WORK TO COMPLETE: From the line below that contains "for a, b in" to the line that contains "return [(p.x, y, p.y", repeat every line exactly, both ends included, and nothing else.

Saved data entries:
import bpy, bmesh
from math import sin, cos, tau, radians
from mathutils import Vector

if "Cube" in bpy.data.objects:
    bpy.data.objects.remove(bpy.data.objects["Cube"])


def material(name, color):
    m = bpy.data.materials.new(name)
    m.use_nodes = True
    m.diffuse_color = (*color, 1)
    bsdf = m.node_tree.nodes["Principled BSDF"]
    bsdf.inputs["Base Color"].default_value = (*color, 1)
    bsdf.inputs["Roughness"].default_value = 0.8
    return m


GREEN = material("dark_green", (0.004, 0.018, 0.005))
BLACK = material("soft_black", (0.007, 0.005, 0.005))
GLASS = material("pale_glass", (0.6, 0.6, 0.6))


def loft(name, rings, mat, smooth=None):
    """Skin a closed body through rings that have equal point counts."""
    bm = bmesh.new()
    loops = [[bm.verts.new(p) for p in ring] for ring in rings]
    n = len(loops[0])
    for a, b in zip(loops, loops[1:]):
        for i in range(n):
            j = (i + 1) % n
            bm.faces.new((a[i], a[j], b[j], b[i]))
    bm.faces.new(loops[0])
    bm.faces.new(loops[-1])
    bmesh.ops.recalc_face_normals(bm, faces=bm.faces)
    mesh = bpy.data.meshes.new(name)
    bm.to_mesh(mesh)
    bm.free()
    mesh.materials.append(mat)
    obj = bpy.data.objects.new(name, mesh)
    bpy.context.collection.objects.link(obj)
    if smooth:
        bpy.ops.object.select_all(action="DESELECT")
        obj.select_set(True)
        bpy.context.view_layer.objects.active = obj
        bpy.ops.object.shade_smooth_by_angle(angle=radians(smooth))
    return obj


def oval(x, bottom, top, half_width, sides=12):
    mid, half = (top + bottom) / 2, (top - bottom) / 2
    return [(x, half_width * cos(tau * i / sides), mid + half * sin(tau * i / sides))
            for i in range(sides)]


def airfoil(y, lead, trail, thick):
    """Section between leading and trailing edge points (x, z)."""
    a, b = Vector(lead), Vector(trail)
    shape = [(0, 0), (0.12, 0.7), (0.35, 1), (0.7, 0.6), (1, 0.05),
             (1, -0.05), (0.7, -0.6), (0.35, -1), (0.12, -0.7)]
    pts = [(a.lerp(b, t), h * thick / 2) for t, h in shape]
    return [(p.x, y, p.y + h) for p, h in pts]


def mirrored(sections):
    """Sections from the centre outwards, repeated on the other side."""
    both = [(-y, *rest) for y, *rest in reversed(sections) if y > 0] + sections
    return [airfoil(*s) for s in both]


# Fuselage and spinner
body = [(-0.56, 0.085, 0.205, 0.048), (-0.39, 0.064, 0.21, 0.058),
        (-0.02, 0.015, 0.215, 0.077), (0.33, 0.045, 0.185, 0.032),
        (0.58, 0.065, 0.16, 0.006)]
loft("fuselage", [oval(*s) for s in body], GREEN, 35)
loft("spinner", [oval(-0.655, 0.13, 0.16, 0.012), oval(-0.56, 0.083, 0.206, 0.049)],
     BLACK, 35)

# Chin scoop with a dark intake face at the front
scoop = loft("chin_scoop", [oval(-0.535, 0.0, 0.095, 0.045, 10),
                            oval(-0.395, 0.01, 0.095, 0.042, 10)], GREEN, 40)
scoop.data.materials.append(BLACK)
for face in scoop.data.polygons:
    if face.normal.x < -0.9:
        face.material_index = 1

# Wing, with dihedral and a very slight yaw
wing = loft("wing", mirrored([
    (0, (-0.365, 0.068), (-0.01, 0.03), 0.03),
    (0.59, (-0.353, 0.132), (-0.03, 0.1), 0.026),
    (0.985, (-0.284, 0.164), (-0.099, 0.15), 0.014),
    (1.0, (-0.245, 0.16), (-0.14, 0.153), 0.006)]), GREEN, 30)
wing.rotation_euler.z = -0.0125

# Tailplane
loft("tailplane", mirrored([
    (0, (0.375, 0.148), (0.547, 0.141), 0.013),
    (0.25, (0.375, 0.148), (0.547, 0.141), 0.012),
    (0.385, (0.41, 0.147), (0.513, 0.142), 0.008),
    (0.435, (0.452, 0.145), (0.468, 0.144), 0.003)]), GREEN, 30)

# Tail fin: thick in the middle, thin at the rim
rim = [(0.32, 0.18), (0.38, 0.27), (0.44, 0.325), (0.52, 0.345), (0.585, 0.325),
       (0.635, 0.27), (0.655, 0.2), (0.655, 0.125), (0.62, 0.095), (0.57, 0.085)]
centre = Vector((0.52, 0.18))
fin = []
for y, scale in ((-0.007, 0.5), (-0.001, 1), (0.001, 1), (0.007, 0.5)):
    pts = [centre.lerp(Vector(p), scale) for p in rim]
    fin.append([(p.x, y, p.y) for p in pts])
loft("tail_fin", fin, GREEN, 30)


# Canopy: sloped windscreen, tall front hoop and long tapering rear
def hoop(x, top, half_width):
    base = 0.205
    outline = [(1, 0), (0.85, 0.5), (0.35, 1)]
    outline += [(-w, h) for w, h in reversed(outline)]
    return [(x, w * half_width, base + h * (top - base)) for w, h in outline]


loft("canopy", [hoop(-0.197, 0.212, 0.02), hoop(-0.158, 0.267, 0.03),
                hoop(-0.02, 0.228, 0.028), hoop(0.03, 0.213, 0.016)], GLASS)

FINISHED TASK:
    for a, b in zip(loops, loops[1:]):
        for i in range(n):
            j = (i + 1) % n
            bm.faces.new((a[i], a[j], b[j], b[i]))
    bm.faces.new(loops[0])
    bm.faces.new(loops[-1])
    bmesh.ops.recalc_face_normals(bm, faces=bm.faces)
    mesh = bpy.data.meshes.new(name)
    bm.to_mesh(mesh)
    bm.free()
    mesh.materials.append(mat)
    obj = bpy.data.objects.new(name, mesh)
    bpy.context.collection.objects.link(obj)
    if smooth:
        bpy.ops.object.select_all(action="DESELECT")
        obj.select_set(True)
        bpy.context.view_layer.objects.active = obj
        bpy.ops.object.shade_smooth_by_angle(angle=radians(smooth))
    return obj


def oval(x, bottom, top, half_width, sides=12):
    mid, half = (top + bottom) / 2, (top - bottom) / 2
    return [(x, half_width * cos(tau * i / sides), mid + half * sin(tau * i / sides))
            for i in range(sides)]


def airfoil(y, lead, trail, thick):
    """Section between leading and trailing edge points (x, z)."""
    a, b = Vector(lead), Vector(trail)
    shape = [(0, 0), (0.12, 0.7), (0.35, 1), (0.7, 0.6), (1, 0.05),
             (1, -0.05), (0.7, -0.6), (0.35, -1), (0.12, -0.7)]
    pts = [(a.lerp(b, t), h * thick / 2) for t, h in shape]
    return [(p.x, y, p.y + h) for p, h in pts]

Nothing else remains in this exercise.